== TASK ==
Beginning at the first line of the material, output each line exactly until you reach and include the line containing "# Grassy hill". Leave every picture out.

== SUPPLIED MATERIAL ==
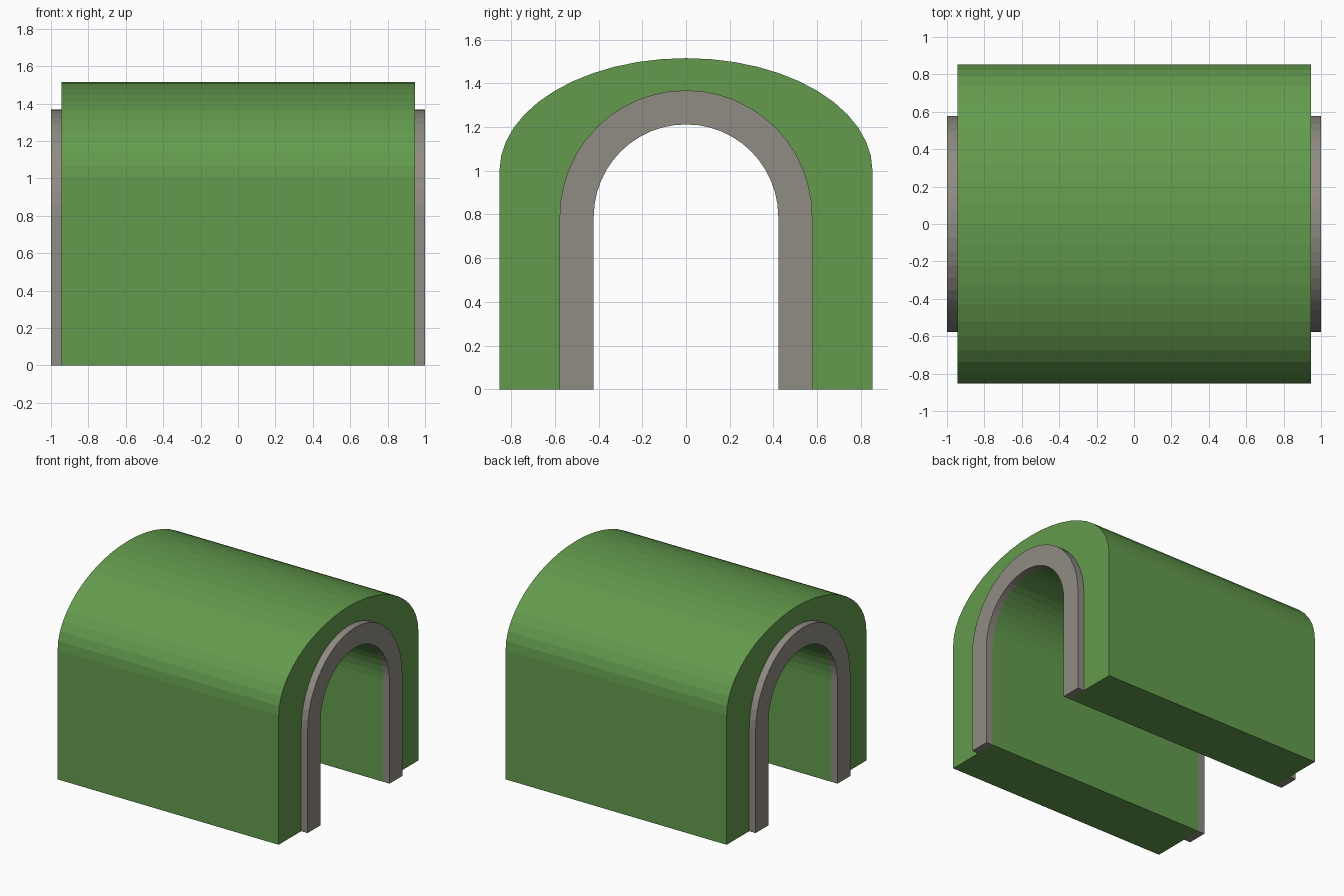
import bpy, bmesh
from math import sin, cos, pi

if "Cube" in bpy.data.objects:
    bpy.data.objects.remove(bpy.data.objects["Cube"])

SEGMENTS = 24


def material(name, color):
    mat = bpy.data.materials.new(name)
    mat.diffuse_color = color
    mat.use_nodes = True
    mat.node_tree.nodes["Principled BSDF"].inputs["Base Color"].default_value = mat.diffuse_color
    return mat


def arch_line(half_width, spring_z, rise):
    """Open arch outline in the YZ plane: leg, curve, leg."""
    curve = [(half_width * cos(pi * i / SEGMENTS), spring_z + rise * sin(pi * i / SEGMENTS))
             for i in range(SEGMENTS + 1)]
    return [(half_width, 0)] + curve + [(-half_width, 0)]


def arch_solid(name, outer, inner, x0, x1, mat):
    """Solid between two arch outlines, running from x0 to x1."""
    bm = bmesh.new()
    rings = [[bm.verts.new((x, y, z)) for y, z in line]
             for x, line in ((x0, outer), (x1, outer), (x1, inner), (x0, inner))]
    for k in range(4):
        a, b = rings[k], rings[(k + 1) % 4]
        for i in range(len(outer) - 1):
            bm.faces.new((a[i], a[i + 1], b[i + 1], b[i]))
    for i in (0, -1):
        bm.faces.new([r[i] for r in rings])
    bmesh.ops.recalc_face_normals(bm, faces=bm.faces)
    mesh = bpy.data.meshes.new(name)
    bm.to_mesh(mesh)
    bm.free()
    mesh.materials.append(mat)
    obj = bpy.data.objects.new(name, mesh)
    bpy.context.collection.objects.link(obj)
    return obj


grass = material("grass", (0.125, 0.33, 0.075, 1))
stone = material("stone", (0.28, 0.26, 0.23, 1))

hill_outline = arch_line(0.853, 1.0, 0.515)
portal_outline = arch_line(0.578, 0.79, 0.578)
opening = arch_line(0.422, 0.79, 0.422)

# Grassy hill with the tunnel passing through it
arch_solid("hill", hill_outline, opening, -0.945, 0.945, grass)

# Stone portal frame standing proud of each end
for side, x0, x1 in (("left", -1.0, -0.945), ("right", 0.945, 1.0)):
    arch_solid("portal_" + side, portal_outline, opening, x0, x1, stone)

== EXERCISE RESPONSE ==
import bpy, bmesh
from math import sin, cos, pi

if "Cube" in bpy.data.objects:
    bpy.data.objects.remove(bpy.data.objects["Cube"])

SEGMENTS = 24


def material(name, color):
    mat = bpy.data.materials.new(name)
    mat.diffuse_color = color
    mat.use_nodes = True
    mat.node_tree.nodes["Principled BSDF"].inputs["Base Color"].default_value = mat.diffuse_color
    return mat


def arch_line(half_width, spring_z, rise):
    """Open arch outline in the YZ plane: leg, curve, leg."""
    curve = [(half_width * cos(pi * i / SEGMENTS), spring_z + rise * sin(pi * i / SEGMENTS))
             for i in range(SEGMENTS + 1)]
    return [(half_width, 0)] + curve + [(-half_width, 0)]


def arch_solid(name, outer, inner, x0, x1, mat):
    """Solid between two arch outlines, running from x0 to x1."""
    bm = bmesh.new()
    rings = [[bm.verts.new((x, y, z)) for y, z in line]
             for x, line in ((x0, outer), (x1, outer), (x1, inner), (x0, inner))]
    for k in range(4):
        a, b = rings[k], rings[(k + 1) % 4]
        for i in range(len(outer) - 1):
            bm.faces.new((a[i], a[i + 1], b[i + 1], b[i]))
    for i in (0, -1):
        bm.faces.new([r[i] for r in rings])
    bmesh.ops.recalc_face_normals(bm, faces=bm.faces)
    mesh = bpy.data.meshes.new(name)
    bm.to_mesh(mesh)
    bm.free()
    mesh.materials.append(mat)
    obj = bpy.data.objects.new(name, mesh)
    bpy.context.collection.objects.link(obj)
    return obj


grass = material("grass", (0.125, 0.33, 0.075, 1))
stone = material("stone", (0.28, 0.26, 0.23, 1))

hill_outline = arch_line(0.853, 1.0, 0.515)
portal_outline = arch_line(0.578, 0.79, 0.578)
opening = arch_line(0.422, 0.79, 0.422)

# Grassy hill with the tunnel passing through it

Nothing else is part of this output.